Goal of the exercise:
Verbatim output of the lines below is required, with the images omitted.

Record excerpts:
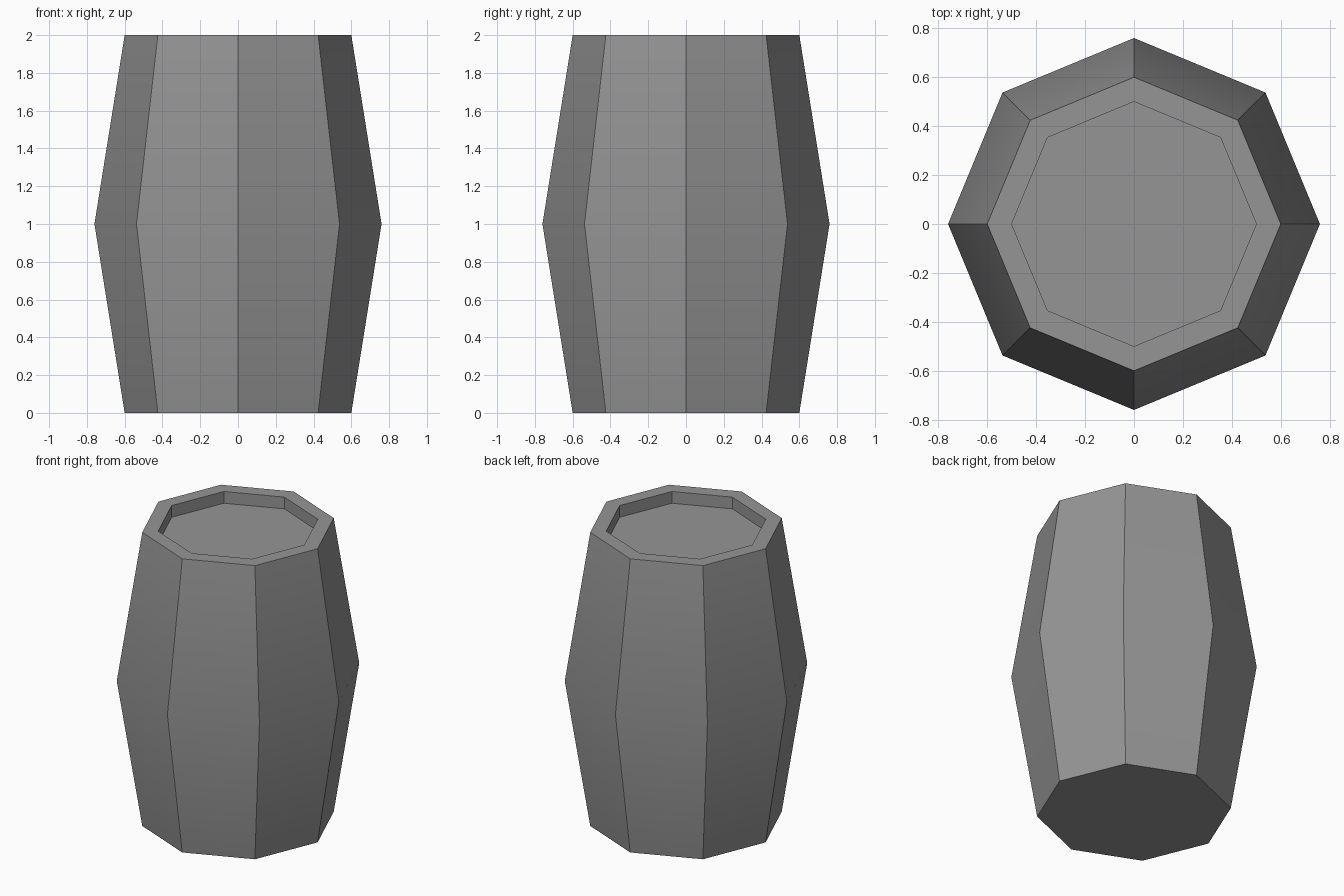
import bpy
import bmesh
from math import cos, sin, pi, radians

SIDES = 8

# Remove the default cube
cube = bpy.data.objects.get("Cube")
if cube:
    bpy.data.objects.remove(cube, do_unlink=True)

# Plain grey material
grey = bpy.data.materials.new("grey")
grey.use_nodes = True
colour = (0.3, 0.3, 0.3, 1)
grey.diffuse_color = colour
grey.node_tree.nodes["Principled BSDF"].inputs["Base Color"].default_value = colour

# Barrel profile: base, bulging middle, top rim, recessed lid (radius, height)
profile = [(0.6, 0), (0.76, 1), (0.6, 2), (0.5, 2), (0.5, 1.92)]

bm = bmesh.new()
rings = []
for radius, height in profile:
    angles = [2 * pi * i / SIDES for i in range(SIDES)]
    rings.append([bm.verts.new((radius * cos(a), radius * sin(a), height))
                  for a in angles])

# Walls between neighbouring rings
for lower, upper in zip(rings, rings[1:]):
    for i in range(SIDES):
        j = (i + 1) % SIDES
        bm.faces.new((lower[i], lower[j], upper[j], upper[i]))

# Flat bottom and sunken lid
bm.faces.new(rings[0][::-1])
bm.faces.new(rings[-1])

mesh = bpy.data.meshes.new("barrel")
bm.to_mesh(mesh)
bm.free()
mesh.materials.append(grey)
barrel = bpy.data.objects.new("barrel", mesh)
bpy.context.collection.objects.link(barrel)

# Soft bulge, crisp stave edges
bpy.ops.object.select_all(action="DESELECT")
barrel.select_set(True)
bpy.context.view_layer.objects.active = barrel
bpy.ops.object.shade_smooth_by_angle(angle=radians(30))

Output for this task:
import bpy
import bmesh
from math import cos, sin, pi, radians

SIDES = 8

# Remove the default cube
cube = bpy.data.objects.get("Cube")
if cube:
    bpy.data.objects.remove(cube, do_unlink=True)

# Plain grey material
grey = bpy.data.materials.new("grey")
grey.use_nodes = True
colour = (0.3, 0.3, 0.3, 1)
grey.diffuse_color = colour
grey.node_tree.nodes["Principled BSDF"].inputs["Base Color"].default_value = colour

# Barrel profile: base, bulging middle, top rim, recessed lid (radius, height)
profile = [(0.6, 0), (0.76, 1), (0.6, 2), (0.5, 2), (0.5, 1.92)]

bm = bmesh.new()
rings = []
for radius, height in profile:
    angles = [2 * pi * i / SIDES for i in range(SIDES)]
    rings.append([bm.verts.new((radius * cos(a), radius * sin(a), height))
                  for a in angles])

# Walls between neighbouring rings
for lower, upper in zip(rings, rings[1:]):
    for i in range(SIDES):
        j = (i + 1) % SIDES
        bm.faces.new((lower[i], lower[j], upper[j], upper[i]))

# Flat bottom and sunken lid
bm.faces.new(rings[0][::-1])
bm.faces.new(rings[-1])

mesh = bpy.data.meshes.new("barrel")
bm.to_mesh(mesh)
bm.free()
mesh.materials.append(grey)
barrel = bpy.data.objects.new("barrel", mesh)
bpy.context.collection.objects.link(barrel)

# Soft bulge, crisp stave edges
bpy.ops.object.select_all(action="DESELECT")
barrel.select_set(True)
bpy.context.view_layer.objects.active = barrel
bpy.ops.object.shade_smooth_by_angle(angle=radians(30))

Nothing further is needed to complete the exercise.